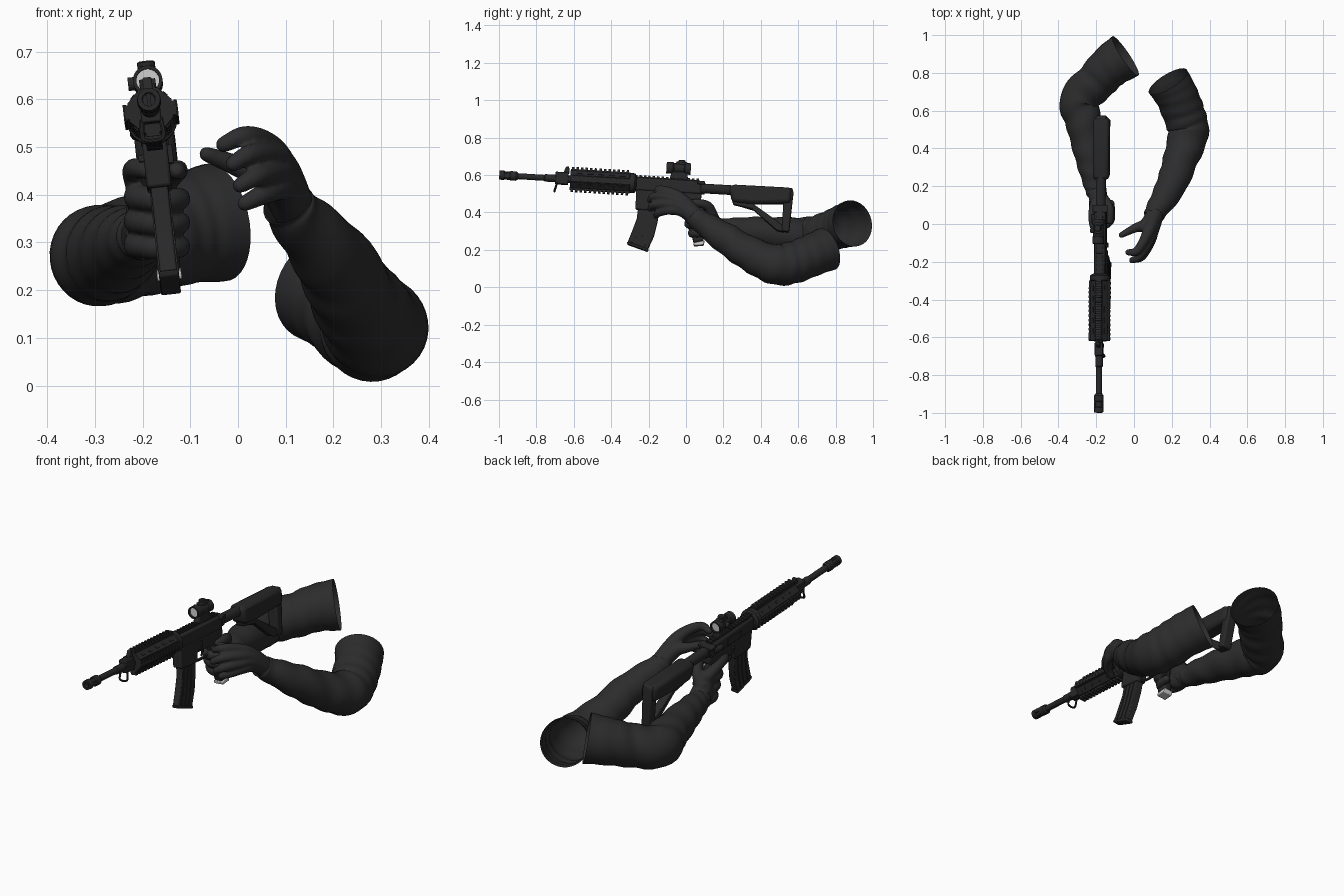
import bpy, bmesh, math
from mathutils import Vector, Matrix

if "Cube" in bpy.data.objects:
    bpy.data.objects.remove(bpy.data.objects["Cube"])

def material(name, v):
    m = bpy.data.materials.new(name)
    m.diffuse_color = (v, v, v, 1)
    m.use_nodes = True
    m.node_tree.nodes["Principled BSDF"].inputs["Base Color"].default_value = m.diffuse_color
    return m
GUN = material("gun black", 0.021)
SLEEVE = material("sleeve charcoal", 0.025)
GLOVE = material("glove charcoal", 0.026)
LIGHT = material("pale grey", 0.6)

# rifle frame: bore along local y, slightly rolled, pitched and yawed
RIFLE = (Matrix.Translation((-.178, 0, .54)) @ Matrix.Rotation(-.009, 4, 'Z')
         @ Matrix.Rotation(-.06, 4, 'X') @ Matrix.Rotation(-.11, 4, 'Y'))

def finish(bm, name, mat, xf=None, angle=.6):
    bmesh.ops.recalc_face_normals(bm, faces=bm.faces)
    me = bpy.data.meshes.new(name)
    bm.to_mesh(me)
    bm.free()
    me.shade_smooth()
    me.set_sharp_from_angle(angle=angle)
    me.materials.append(mat)
    ob = bpy.data.objects.new(name, me)
    bpy.context.collection.objects.link(ob)
    if xf:
        ob.matrix_world = xf
    return ob

def add_prism(bm, pts, w, x0=0):
    """side profile of (y, z) points extruded across x"""
    a = [bm.verts.new((x0 - w / 2, y, z)) for y, z in pts]
    b = [bm.verts.new((x0 + w / 2, y, z)) for y, z in pts]
    bm.faces.new(a)
    bm.faces.new(b[::-1])
    for i in range(len(pts)):
        j = (i + 1) % len(pts)
        bm.faces.new((a[i], b[i], b[j], a[j]))

def prism(name, pts, w, x0=0, bevel=.004, mat=GUN):
    bm = bmesh.new()
    add_prism(bm, pts, w, x0)
    ob = finish(bm, name, mat, RIFLE)
    if bevel:
        m = ob.modifiers.new("bevel", 'BEVEL')
        m.width, m.segments = bevel, 2
    return ob

def rect(y0, y1, z0, z1):
    return [(y0, z0), (y1, z0), (y1, z1), (y0, z1)]

def lathe(name, prof, x=0, z=0, n=24, mat=GUN, rot=None):
    """(y, radius) profile turned around the local y axis"""
    bm = bmesh.new()
    rings = [[bm.verts.new((r * math.cos((k + .5) * math.tau / n), y, r * math.sin((k + .5) * math.tau / n)))
              for k in range(n)] for y, r in prof]
    for a, b in zip(rings, rings[1:]):
        for k in range(n):
            bm.faces.new((a[k], a[k - 1], b[k - 1], b[k]))
    if prof[0] != prof[-1]:
        bm.faces.new(rings[0])
        bm.faces.new(rings[-1][::-1])
    return finish(bm, name, mat, RIFLE @ Matrix.Translation((x, 0, z)) @ (rot or Matrix()))

def sweep(bm, pts, rad, n=20, steps=6, wrinkle=0, cap=True):
    """tube along a smooth path with changing radius"""
    P = [Vector((*p, r)) for p, r in zip(pts, rad)]
    Q = [2 * P[0] - P[1]] + P + [2 * P[-1] - P[-2]]
    path = []
    for i in range(1, len(Q) - 2):
        a, b, c, d = Q[i - 1:i + 3]
        for s in range(steps):
            t = s / steps
            path.append(.5 * (2 * b + (c - a) * t + (2 * a - 5 * b + 4 * c - d) * t * t
                              + (3 * b - a - 3 * c + d) * t ** 3))
    path.append(P[-1])
    cs, rs = [p.xyz for p in path], [p.w for p in path]
    if cap:
        t0, t1 = (cs[0] - cs[1]).normalized(), (cs[-1] - cs[-2]).normalized()
        r0, r1, c0, c1 = rs[0], rs[-1], cs[0], cs[-1]
        for a in (.5, 1, 1.45):
            cs = [c0 + t0 * r0 * math.sin(a)] + cs + [c1 + t1 * r1 * math.sin(a)]
            rs = [r0 * math.cos(a)] + rs + [r1 * math.cos(a)]
    rings, u, m = [], None, len(cs)
    for i, c in enumerate(cs):
        t = (cs[min(i + 1, m - 1)] - cs[max(i - 1, 0)]).normalized()
        u = t.orthogonal() if u is None else u - t * u.dot(t)
        u.normalize()
        v = t.cross(u)
        fade = wrinkle * max(0, 1 - (i / m) ** 3)
        ring = []
        for k in range(n):
            th = k * math.tau / n
            r = rs[i] * (1 + fade * math.sin(i * .95 + 2.2 * math.sin(th + i * .12)))
            ring.append(bm.verts.new(c + r * (math.cos(th) * u + math.sin(th) * v)))
        rings.append(ring)
    for a, b in zip(rings, rings[1:]):
        for k in range(n):
            bm.faces.new((a[k - 1], a[k], b[k], b[k - 1]))
    if cap:
        bm.faces.new(rings[0])
        bm.faces.new(rings[-1][::-1])

# ---- barrel and muzzle
lathe("muzzle_device", [(-1, .014), (-1, .024), (-.975, .025), (-.97, .02), (-.945, .02), (-.94, .025),
                        (-.91, .025), (-.9, .018), (-.97, .014), (-1, .014)])
bm = bmesh.new()
for sx in (-.019, 0, .019):
    add_prism(bm, rect(-.98, -.93, -.022 if sx == 0 else -.01, .022 if sx == 0 else .01), .008, sx)
finish(bm, "muzzle_prongs", GUN, RIFLE)
lathe("barrel", [(-.97, .013), (-.9, .013), (-.9, .016), (-.76, .016), (-.755, .02), (-.6, .02)])
prism("gas_block", rect(-.7, -.63, -.03, .035), .042)
prism("front_sight", [(-.66, .03), (-.625, .03), (-.63, .068), (-.645, .068)], .02)
bm = bmesh.new()
sweep(bm, [(-.02, -.69, -.025), (-.02, -.7, -.065), (.02, -.7, -.065), (.02, -.69, -.025)], [.005] * 4, n=8)
finish(bm, "sling_loop", GUN, RIFLE)

# ---- handguard with four toothed rails
lathe("handguard", [(-.62, .03), (-.62, .05), (-.3, .05), (-.3, .03)], n=8)
lathe("handguard_ring", [(-.305, .045), (-.3, .053), (-.275, .053), (-.265, .04)])
bm = bmesh.new()
for k in range(4):
    start = len(bm.verts)
    add_prism(bm, rect(-.62, -.3, .04, .055), .03)
    for i in range(13):
        y = -.615 + i * .0245
        add_prism(bm, rect(y, y + .013, .05, .066 if k % 2 == 0 else .057), .034)
    bm.verts.ensure_lookup_table()
    bmesh.ops.rotate(bm, verts=bm.verts[start:], matrix=Matrix.Rotation(k * math.pi / 2, 3, 'Y'))
finish(bm, "handguard_rails", GUN, RIFLE)
bm = bmesh.new()
for k in range(4):
    for i in range(5):
        start = len(bm.verts)
        add_prism(bm, rect(-.585 + i * .057, -.555 + i * .057, .045, .0495), .012)
        bm.verts.ensure_lookup_table()
        bmesh.ops.rotate(bm, verts=bm.verts[start:], matrix=Matrix.Rotation((k + .5) * math.pi / 2, 3, 'Y'))
finish(bm, "handguard_vents", GUN, RIFLE)

# ---- receiver
prism("upper_receiver", [(-.28, -.04), (.085, -.04), (.085, .015), (.06, .03), (-.28, .03)], .058, bevel=.01)
bm = bmesh.new()
for i in range(15):
    y = -.275 + i * .0235
    add_prism(bm, rect(y, y + .013, .025, .043), .034)
add_prism(bm, rect(-.275, .07, .02, .036), .028)
finish(bm, "receiver_rail", GUN, RIFLE)
prism("lower_receiver", [(-.265, -.035), (.085, -.035), (.085, -.075), (.03, -.1), (-.125, -.1),
                         (-.13, -.145), (-.262, -.14)], .052, bevel=.006)
prism("ejection_cover", rect(-.16, -.05, -.03, .008), .006, -.03, .002)
prism("bolt_catch", rect(-.12, -.095, -.085, -.045), .012, .03, .002)
prism("magazine_release", rect(-.11, -.09, -.075, -.06), .014, -.03, .002)
prism("charging_handle", rect(.06, .1, .012, .03), .08)
lathe("forward_assist", [(-.0, .012), (.03, .016), (.05, .016), (.055, .01)], x=-.034, z=-.005, n=12)
bm = bmesh.new()
sweep(bm, [(0, -.13, -.1), (0, -.12, -.145), (0, -.02, -.145), (0, .01, -.1)], [.007] * 4, n=8)
sweep(bm, [(0, -.06, -.09), (0, -.05, -.115), (0, -.065, -.135)], [.007, .006, .004], n=8)
finish(bm, "trigger_and_guard", GUN, RIFLE)

# ---- magazine, ribbed
prism("magazine", [(-.248, -.12), (-.135, -.12), (-.14, -.2), (-.155, -.28), (-.183, -.352),
                   (-.293, -.32), (-.27, -.25), (-.252, -.19)], .036)
prism("magazine_base", [(-.297, -.318), (-.293, -.332), (-.183, -.364), (-.178, -.35)], .042)
bm = bmesh.new()
for d in (0, .03, .06):
    add_prism(bm, [(-.235 + d, -.15), (-.223 + d, -.15), (-.238 + d, -.25), (-.262 + d, -.325 - d * .25),
                   (-.274 + d, -.32 - d * .25), (-.25 + d, -.25)], .042)
finish(bm, "magazine_ribs", GUN, RIFLE)

# ---- pistol grip with pale underside
prism("pistol_grip", [(-.01, -.09), (.055, -.08), (.075, -.15), (.115, -.29), (.06, -.305), (.02, -.18)], .05, bevel=.012)
prism("grip_base", [(.058, -.303), (.117, -.288), (.113, -.312), (.062, -.318)], .052, bevel=.003, mat=LIGHT)

# ---- optic
prism("optic_mount", [(-.09, .035), (.01, .035), (0, .075), (-.08, .075)], .036)
lathe("optic_tube", [(-.11, .024), (-.11, .031), (-.075, .031), (-.07, .027), (-.015, .027), (-.01, .031),
                     (.02, .031), (.02, .024), (-.11, .024)], z=.094)
lathe("optic_lens", [(-.1, .0245), (-.098, .0245)], z=.094, mat=LIGHT)
lathe("rear_lens", [(.01, .0245), (.012, .0245)], z=.094, mat=LIGHT)
prism("optic_turret", rect(-.06, 0, .112, .128), .034)
lathe("turret_cap", [(.11, .019), (.136, .019), (.139, .015)], rot=Matrix.Translation((0, -.03, 0)) @ Matrix.Rotation(math.pi / 2, 4, 'X'))
lathe("side_knob", [(.02, .014), (.042, .014)], z=.094,
      rot=Matrix.Translation((0, -.04, 0)) @ Matrix.Rotation(math.pi / 2, 4, 'Z'))

# ---- stock
lathe("buffer_tube", [(.08, .032), (.1, .032), (.1, .026), (.5, .026)], z=-.006)
prism("stock_body", [(.23, .012), (.26, .022), (.565, .024), (.565, -.06), (.35, -.075), (.25, -.07)], .085, bevel=.018)
prism("stock_butt", [(.525, .02), (.568, .024), (.576, 0), (.565, -.215), (.525, -.21)], .055, bevel=.008)
prism("stock_strut", [(.25, -.06), (.35, -.065), (.54, -.185), (.54, -.215), (.5, -.21), (.36, -.1), (.26, -.085)], .042)
prism("stock_lever", [(.27, -.07), (.39, -.1), (.39, -.113), (.27, -.085)], .03, bevel=.002)

# ---- sleeves (open at both ends)
def sleeve(name, pts, rad):
    bm = bmesh.new()
    sweep(bm, pts, rad, n=36, steps=9, wrinkle=.035, cap=False)
    finish(bm, name, SLEEVE, angle=1.2)
sleeve("grip_arm_sleeve",
       [(-.197, .15, .315), (-.206, .2, .31), (-.232, .34, .3), (-.265, .53, .28), (-.29, .655, .272),
        (-.2, .755, .295), (-.125, .835, .325), (-.045, .89, .342)],
       [.05, .058, .076, .095, .104, .107, .115, .125])
sleeve("free_arm_sleeve",
       [(.1, .035, .385), (.118, .07, .36), (.195, .2, .27), (.246, .34, .18), (.287, .48, .122),
        (.265, .58, .135), (.225, .68, .175), (.18, .755, .205)],
       [.05, .058, .08, .092, .108, .112, .113, .118])

# ---- gloves: overlapping tubes fused by remeshing
def glove(name, fingers):
    bm = bmesh.new()
    for pts, rad in fingers:
        sweep(bm, pts, rad, n=14, steps=5)
    ob = finish(bm, name, GLOVE, angle=3)
    r = ob.modifiers.new("fuse", 'REMESH')
    r.mode, r.voxel_size, r.use_smooth_shade = 'VOXEL', .0055, True
    s = ob.modifiers.new("soften", 'SMOOTH')
    s.factor, s.iterations = .5, 3

W = (.122, .075, .36)
F = [.045, .036, .027, .022, .017]
glove("free_hand", [
    ([W, (.085, -.02, .465), (.055, -.085, .508), (.012, -.145, .522), (-.03, -.15, .505)], F),
    ([W, (.095, -.025, .45), (.073, -.1, .48), (.028, -.172, .485), (-.01, -.192, .465)], F),
    ([W, (.1, -.025, .43), (.083, -.1, .445), (.043, -.172, .44), (.005, -.19, .42)], F),
    ([W, (.1, -.015, .41), (.09, -.085, .415), (.052, -.142, .4), (.015, -.16, .382)], F),
    ([W, (.065, 0, .435), (.005, -.022, .458), (-.066, -.058, .485)], [.045, .035, .024, .016])])

W = (-.2, .2, .312)
hand = [([W, (-.19, .14, .34), (-.195, .1, .4)], [.048, .05, .036]),
        ([W, (-.19, .14, .33), (-.19, .11, .31)], [.048, .05, .045]),
        # index finger beside the trigger, thumb round the back
        ([(-.2, .11, .41), (-.218, .05, .445), (-.213, -.01, .455), (-.19, -.06, .45)], [.034, .025, .022, .018]),
        ([(-.19, .14, .37), (-.15, .12, .43), (-.128, .07, .45), (-.128, .015, .45)], [.038, .027, .023, .018])]
for z in (.395, .345, .295):
    d = (.395 - z) * .4
    hand.append(([(-.2, .11 + d, z), (-.21, .04 + d, z), (-.17, -.005 + d, z - .005),
                  (-.126, .02 + d, z - .005), (-.122, .07 + d, z)], [.034, .028, .026, .024, .019]))
glove("grip_hand", hand)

------------------------------------------------------------------------

WHAT YOU WILL DO —
Reproduce, character for character, only the lines of the preceding data that start at the line with "m.diffuse_color = (v, v, v, 1)" and end at the line with "# rifle frame: bore", both included.

OUTPUT FOR THIS TASK —
    m.diffuse_color = (v, v, v, 1)
    m.use_nodes = True
    m.node_tree.nodes["Principled BSDF"].inputs["Base Color"].default_value = m.diffuse_color
    return m
GUN = material("gun black", 0.021)
SLEEVE = material("sleeve charcoal", 0.025)
GLOVE = material("glove charcoal", 0.026)
LIGHT = material("pale grey", 0.6)

# rifle frame: bore along local y, slightly rolled, pitched and yawed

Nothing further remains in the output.